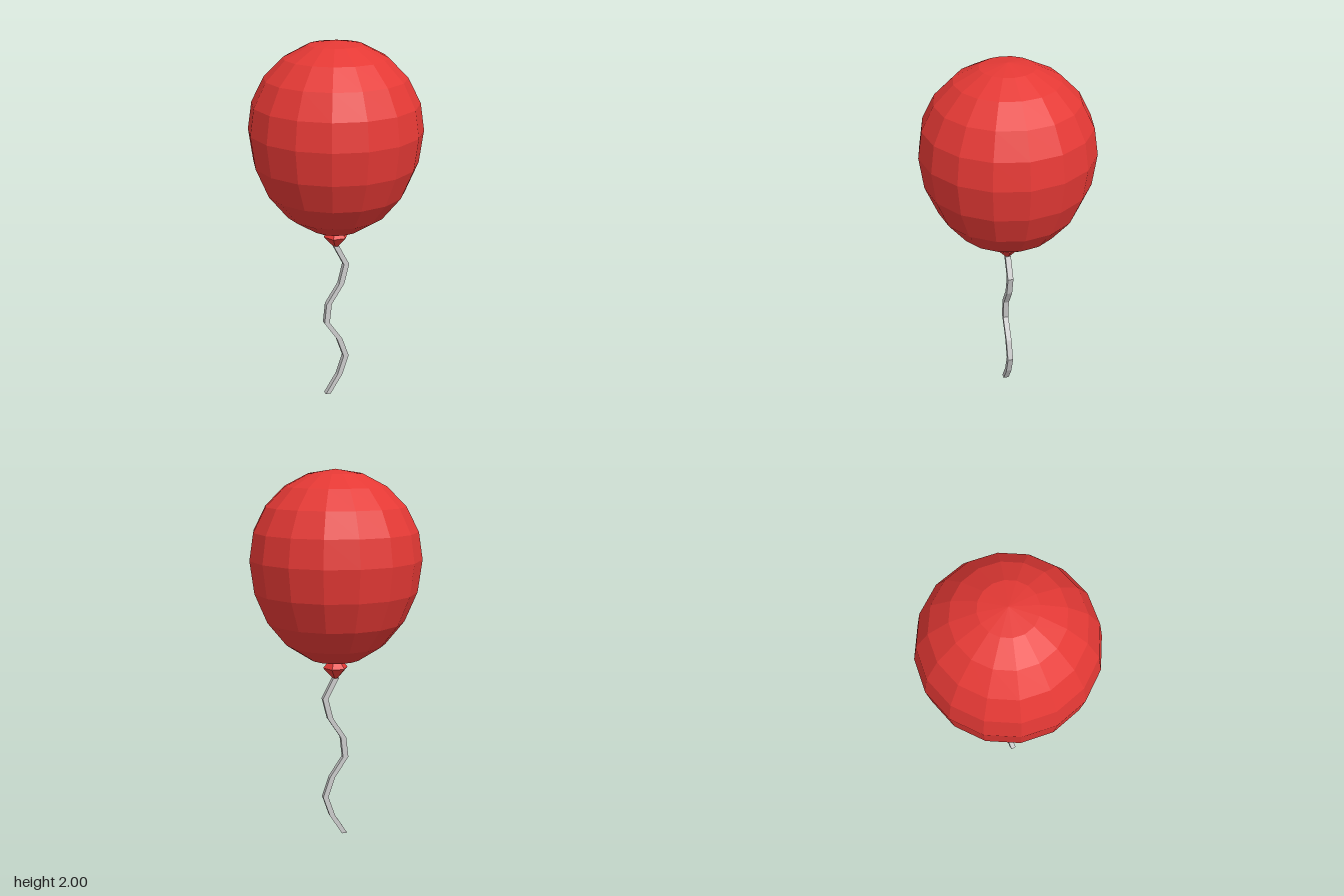
import * as THREE from 'three';

const red = new THREE.MeshStandardMaterial({ color: 0xe53935, flatShading: true });
const grey = new THREE.MeshStandardMaterial({ color: 0xcccccc, flatShading: true });

// Faceted solid of revolution from [radius, y] pairs, listed bottom to top
function lathe(name, profile, sides, start = 0) {
  const points = profile.map(([r, y]) => new THREE.Vector2(r, y));
  const mesh = new THREE.Mesh(new THREE.LatheGeometry(points, sides, start), red);
  mesh.name = name;
  return mesh;
}

export function createModel() {
  const model = new THREE.Group();
  model.name = 'balloon';

  // Envelope: round on top, stretched towards the neck
  model.add(lathe('envelope', [
    [0, 0.99], [0.139, 1.012], [0.265, 1.095], [0.365, 1.22], [0.43, 1.376],
    [0.452, 1.545], [0.43, 1.686], [0.365, 1.813], [0.265, 1.913], [0.139, 1.978], [0, 2],
  ], 16));

  // Knot: two six-sided cones base to base
  model.add(lathe('knot', [[0, 0.885], [0.068, 0.96], [0, 1.04]], 6, Math.PI / 2));

  // String: square strip whose rows are shifted sideways into a wave
  const length = 0.902, width = 0.03;
  const sway = [-0.05, 0.02, 0.058, 0.02, -0.055, -0.043, 0.03, 0.058, 0];
  const rows = sway.length - 1;
  const geometry = new THREE.BoxGeometry(width, length, width, 1, rows, 1);
  geometry.translate(0, length / 2, 0);
  const position = geometry.attributes.position;
  for (let i = 0; i < position.count; i++) {
    const row = Math.round((position.getY(i) / length) * rows);
    position.setX(i, position.getX(i) + sway[row]);
  }
  geometry.computeVertexNormals();
  const string = new THREE.Mesh(geometry, grey);
  string.name = 'string';
  model.add(string);

  return model;
}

--- WHAT IS NEEDED ---
Retype word for word the lines running from the line containing "const geometry = new" to the end of the listing, and only those.

--- EXERCISE ANSWER ---
  const geometry = new THREE.BoxGeometry(width, length, width, 1, rows, 1);
  geometry.translate(0, length / 2, 0);
  const position = geometry.attributes.position;
  for (let i = 0; i < position.count; i++) {
    const row = Math.round((position.getY(i) / length) * rows);
    position.setX(i, position.getX(i) + sway[row]);
  }
  geometry.computeVertexNormals();
  const string = new THREE.Mesh(geometry, grey);
  string.name = 'string';
  model.add(string);

  return model;
}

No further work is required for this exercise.